● Supplied material
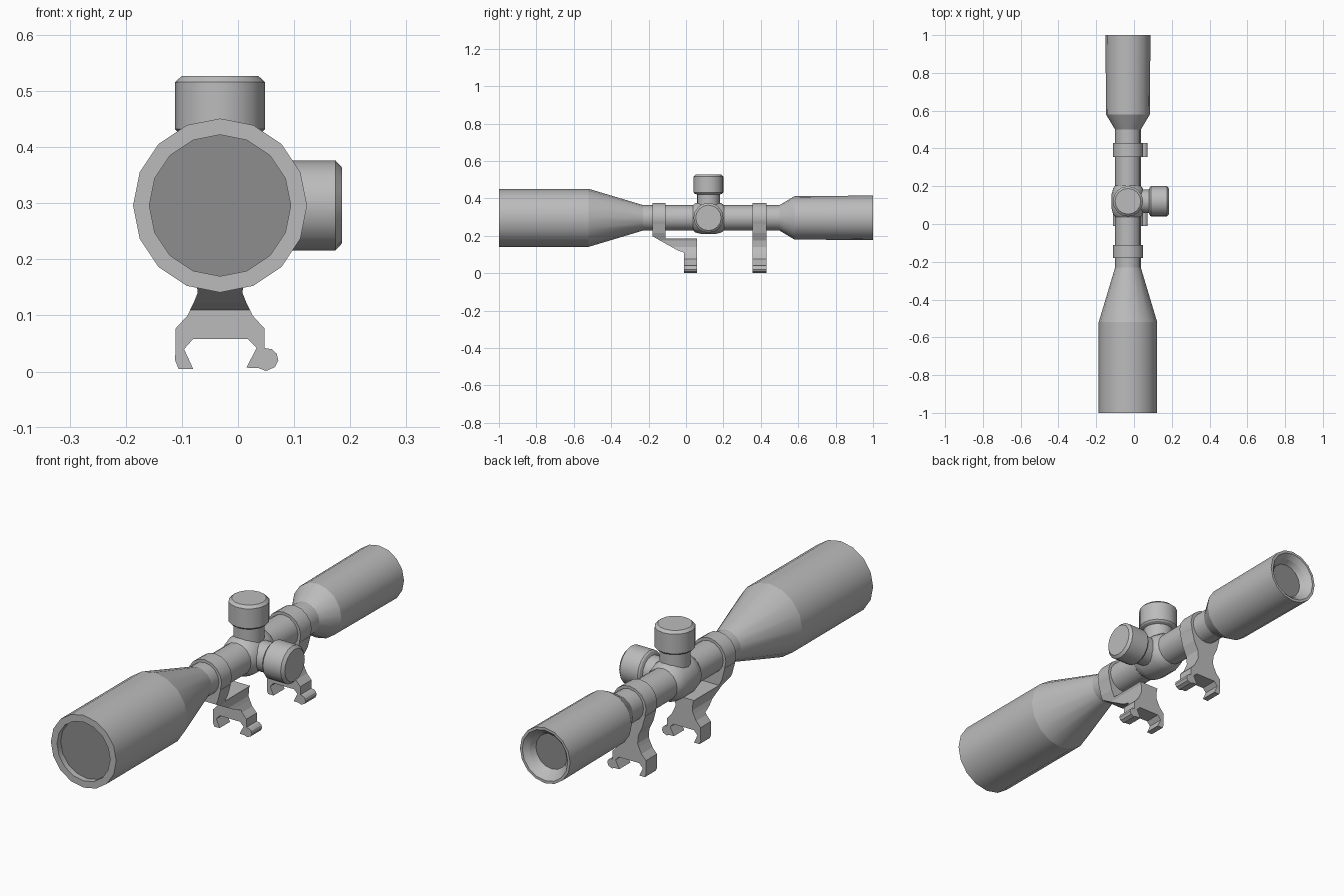
import bpy, bmesh, math
from mathutils import Vector

cube = bpy.data.objects.get("Cube")
if cube:
    bpy.data.objects.remove(cube, do_unlink=True)

AX, AZ = -0.032, 0.296      # optical axis
TURRET_Y = 0.12


def material(name, value):
    m = bpy.data.materials.new(name)
    m.use_nodes = True
    col = (value, value, value, 1)
    m.diffuse_color = col
    m.node_tree.nodes["Principled BSDF"].inputs["Base Color"].default_value = col
    return m


metal = material("grey metal", 0.5)
glass = material("dark lens", 0.27)


def finish(name, bm, mat):
    bmesh.ops.recalc_face_normals(bm, faces=bm.faces)
    me = bpy.data.meshes.new(name)
    bm.to_mesh(me)
    bm.free()
    me.materials.append(mat)
    ob = bpy.data.objects.new(name, me)
    bpy.context.collection.objects.link(ob)
    return ob


def lathe(name, profile, axis, origin, mat=metal, crease=12, sides=16):
    """Revolve (distance along axis, radius) pairs about an axis."""
    bm = bmesh.new()
    n = Vector(axis)
    u = Vector((0, 0, 1)) if n.z == 0 else Vector((0, 1, 0))
    v = n.cross(u)
    rings = []
    for d, r in profile:
        c = Vector(origin) + n * d
        if r == 0:
            rings.append([bm.verts.new(c)] * sides)
        else:
            angles = [math.tau * i / sides for i in range(sides)]
            rings.append([bm.verts.new(c + r * (u * math.cos(a) + v * math.sin(a))) for a in angles])
    for a, b in zip(rings, rings[1:]):
        for i in range(sides):
            j = (i + 1) % sides
            corners = list(dict.fromkeys((a[i], a[j], b[j], b[i])))
            bm.faces.new(corners).smooth = True
    bmesh.ops.recalc_face_normals(bm, faces=bm.faces)
    around = set()
    for ring in rings:
        around.update(frozenset((ring[i], ring[i - 1])) for i in range(sides))
    for e in bm.edges:
        if frozenset(e.verts) in around and len(e.link_faces) == 2:
            e.smooth = e.calc_face_angle(0) < math.radians(crease)
    return finish(name, bm, mat)


def prism(name, points, vec):
    """Extrude a closed outline of 3D points along a vector."""
    bm = bmesh.new()
    f = bm.faces.new([bm.verts.new(p) for p in points])
    res = bmesh.ops.extrude_face_region(bm, geom=[f], use_keep_orig=True)
    verts = [g for g in res["geom"] if isinstance(g, bmesh.types.BMVert)]
    bmesh.ops.translate(bm, verts=verts, vec=vec)
    return finish(name, bm, metal)


Y = (0, 1, 0)
axis_at = (AX, 0, AZ)

# Main tube with objective bell, eyepiece bell and both recessed openings
lathe("scope_body", [(-0.975, 0.126), (-1, 0.126), (-1, 0.155), (-0.52, 0.155), (-0.23, 0.068),
                     (0.5, 0.068), (0.58, 0.116), (1, 0.119), (1, 0.108), (0.98, 0.088),
                     (0.955, 0.075)], Y, axis_at, crease=14)
lathe("objective_lens", [(-0.975, 0.126), (-0.975, 0)], Y, axis_at, glass)
lathe("eyepiece_lens", [(0.955, 0.075), (0.955, 0)], Y, axis_at, glass)

# Rounded turret housing
lathe("turret_housing", [(0.035, 0.066), (0.05, 0.078), (0.08, 0.086), (0.16, 0.086),
                         (0.19, 0.078), (0.205, 0.066)], Y, axis_at, crease=60)

# Turrets: neck, undercut and chamfered cap
turret = [(0.03, 0.062), (0.125, 0.062), (0.13, 0.075), (0.136, 0.08), (0.22, 0.08),
          (0.231, 0.068), (0.231, 0)]
lathe("top_turret", turret, (0, 0, 1), (AX, TURRET_Y, AZ))
lathe("side_turret", [(d - 0.014, r) for d, r in turret], (1, 0, 0), (AX, TURRET_Y, AZ))

# Clamping rings round the tube
for name, y0, y1 in (("front_ring", -0.18, -0.11), ("rear_ring", 0.355, 0.43)):
    lathe(name, [(y0, 0.066), (y0, 0.08), (y1, 0.08), (y1, 0.066)], Y, axis_at)

# Mount outline seen from the front: flared stem, rail claw and clamp screw bulge
half = [(0.075, 0.265), (0.062, 0.215), (0.043, 0.175), (0.04, 0.14), (0.046, 0.125),
        (0.058, 0.1), (0.079, 0.077)]
claw = [(-0.112, 0.02), (-0.106, 0.005), (-0.08, 0.005), (-0.096, 0.04), (-0.08, 0.058),
        (0.017, 0.058), (0.033, 0.042), (0.015, 0.007), (0.037, 0.006), (0.05, 0.001),
        (0.066, 0.008), (0.072, 0.02), (0.069, 0.032), (0.06, 0.04), (0.047, 0.042)]
outline = [(AX - x, z) for x, z in half] + claw + [(AX + x, z) for x, z in reversed(half)]

prism("rear_mount", [(x, 0.355, z) for x, z in outline], (0, 0.075, 0))
front = prism("front_mount", [(x, -0.18, z) for x, z in outline], (0, 0.24, 0))

# Trim the front mount to its offset arm
side = [(-0.19, 0.3), (-0.18, 0.3), (-0.18, 0.198), (-0.045, 0.122), (-0.01, 0.11), (-0.01, -0.02),
        (0.06, -0.02), (0.06, 0.185), (-0.11, 0.185), (-0.11, 0.3)][1:]
cutter = prism("arm_cutter", [(-0.3, y, z) for y, z in side], (0.6, 0, 0))
mod = front.modifiers.new("arm", "BOOLEAN")
mod.operation = "INTERSECT"
mod.solver = "EXACT"
mod.object = cutter
graph = bpy.context.evaluated_depsgraph_get()
trimmed = bpy.data.meshes.new_from_object(front.evaluated_get(graph))
front.modifiers.clear()
front.data = trimmed
bpy.data.objects.remove(cutter, do_unlink=True)
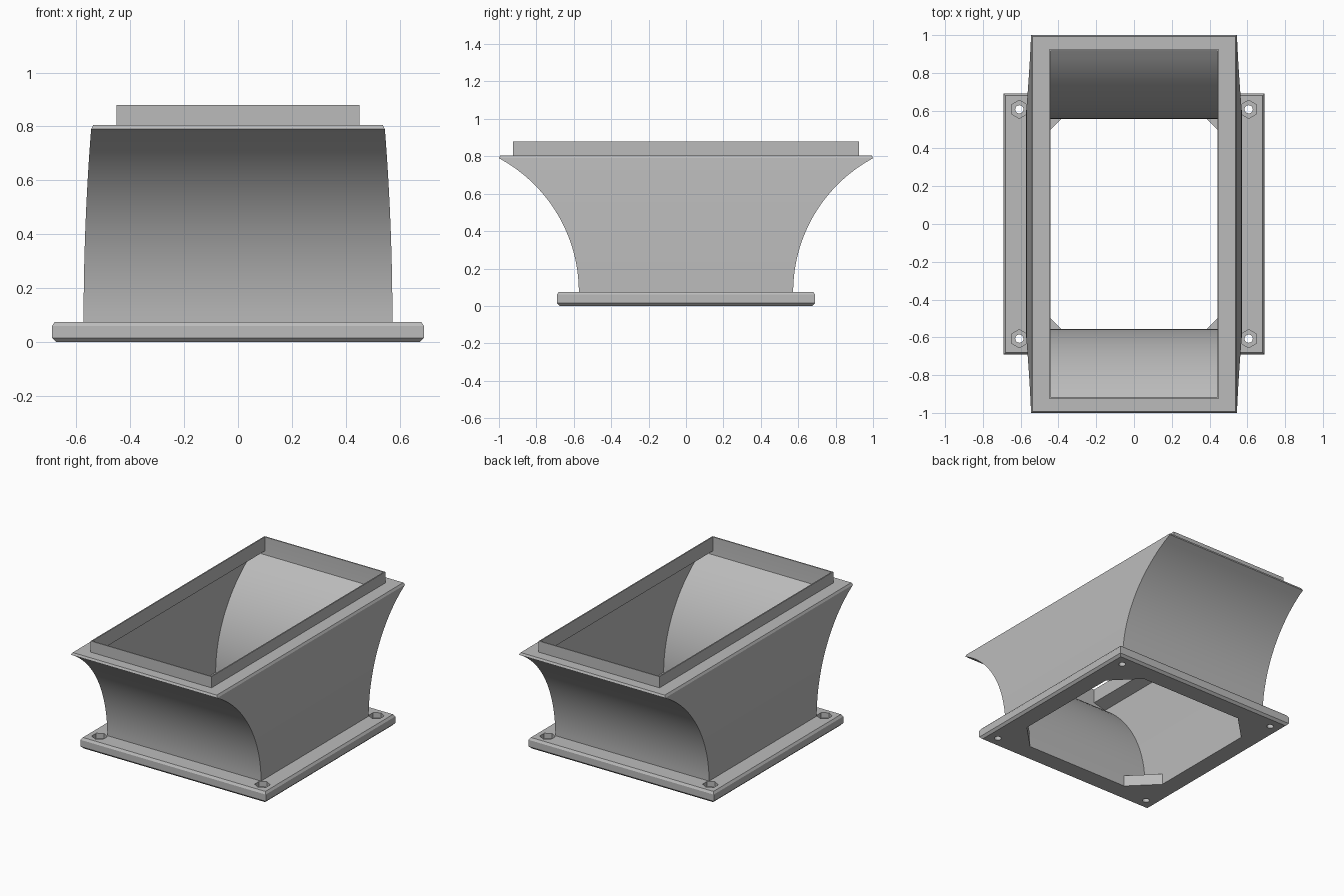
import bpy
import bmesh
from math import sqrt, radians

cube = bpy.data.objects.get("Cube")
if cube:
    bpy.data.objects.remove(cube, do_unlink=True)

grey = bpy.data.materials.new("plain grey")
grey.use_nodes = True
color = (0.5, 0.5, 0.5, 1)
grey.diffuse_color = color
grey.node_tree.nodes["Principled BSDF"].inputs["Base Color"].default_value = color


def add_object(name, bm):
    bmesh.ops.recalc_face_normals(bm, faces=bm.faces)
    mesh = bpy.data.meshes.new(name)
    bm.to_mesh(mesh)
    bm.free()
    mesh.materials.append(grey)
    obj = bpy.data.objects.new(name, mesh)
    bpy.context.collection.objects.link(obj)
    return obj


def loft(name, rings, closed=False):
    """Skin a stack of point rings, capping the ends or joining them."""
    bm = bmesh.new()
    loops = [[bm.verts.new(p) for p in ring] for ring in rings]
    pairs = list(zip(loops, loops[1:]))
    if closed:
        pairs.append((loops[-1], loops[0]))
    else:
        bm.faces.new(loops[0])
        bm.faces.new(loops[-1])
    n = len(loops[0])
    for a, b in pairs:
        for i in range(n):
            j = (i + 1) % n
            bm.faces.new((a[i], a[j], b[j], b[i]))
    return add_object(name, bm)


def rect(x, y, z):
    return [(-x, -y, z), (x, -y, z), (x, y, z), (-x, y, z)]


def octagon(z):
    a, b = 0.555, 0.385
    return [(-b, -a, z), (b, -a, z), (a, -b, z), (a, b, z),
            (b, a, z), (-b, a, z), (-a, b, z), (-a, -b, z)]


def prism(name, x, y, radius, sides, z0, z1):
    bm = bmesh.new()
    bmesh.ops.create_cone(bm, cap_ends=True, segments=sides, radius1=radius,
                          radius2=radius, depth=z1 - z0)
    bmesh.ops.translate(bm, vec=(x, y, (z0 + z1) / 2), verts=bm.verts)
    return add_object(name, bm)


def cut(target, cutter):
    cutter.hide_render = True
    mod = target.modifiers.new("cut", 'BOOLEAN')
    mod.operation = 'DIFFERENCE'
    mod.solver = 'EXACT'
    mod.object = cutter
    bpy.context.view_layer.objects.active = target
    bpy.ops.object.modifier_apply(modifier=mod.name)
    bpy.data.objects.remove(cutter, do_unlink=True)


# Base flange with chamfered edges, chamfered-corner opening and bolt holes
BASE = 0.075
flange = loft("base_flange", [rect(0.675, 0.675, 0), rect(0.69, 0.69, 0.015),
                              rect(0.69, 0.69, 0.06), rect(0.68, 0.68, BASE)])
cut(flange, loft("opening_cutter", [octagon(-0.1), octagon(0.2)]))
for sx in (-1, 1):
    for sy in (-1, 1):
        cut(flange, prism("nut_cutter", sx * 0.607, sy * 0.607, 0.048, 6, 0.04, 0.2))
        cut(flange, prism("bolt_cutter", sx * 0.607, sy * 0.607, 0.022, 16, -0.1, 0.2))

# Flared hollow body: ends sweep outward on an arc, sides lean slightly inward
LIP, STEPS, R = 0.79, 24, 0.812


def wall(z, inset):
    h = z - BASE
    slope = sqrt(R * R - h * h)
    x = 0.573 - 0.028 * (h / (LIP - BASE)) ** 2 - inset
    y = 0.573 + R - slope - inset * R / slope
    return rect(x, y, z)


heights = [BASE + (LIP - BASE) * i / STEPS for i in range(STEPS + 1)]
outer = [wall(z, 0) for z in heights]
inner = [wall(z, 0.018) for z in heights[:-1]]
rim = [rect(0.537, 0.993, 0.805),
       rect(0.45, 0.925, 0.805), rect(0.45, 0.925, 0.88),
       rect(0.442, 0.917, 0.88), rect(0.442, 0.917, 0.785)]
body = loft("flared_body", outer + rim + inner[::-1], closed=True)

# Smooth the arcs while keeping the corners crisp
bpy.ops.object.select_all(action='DESELECT')
body.select_set(True)
bpy.context.view_layer.objects.active = body
bpy.ops.object.shade_smooth_by_angle(angle=radians(20))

● Task goal
Each line from the one containing "bpy.context.view_layer.objects.active = body" to the last line of the material above should be reproduced word for word, with nothing added.

● Expected answer
bpy.context.view_layer.objects.active = body
bpy.ops.object.shade_smooth_by_angle(angle=radians(20))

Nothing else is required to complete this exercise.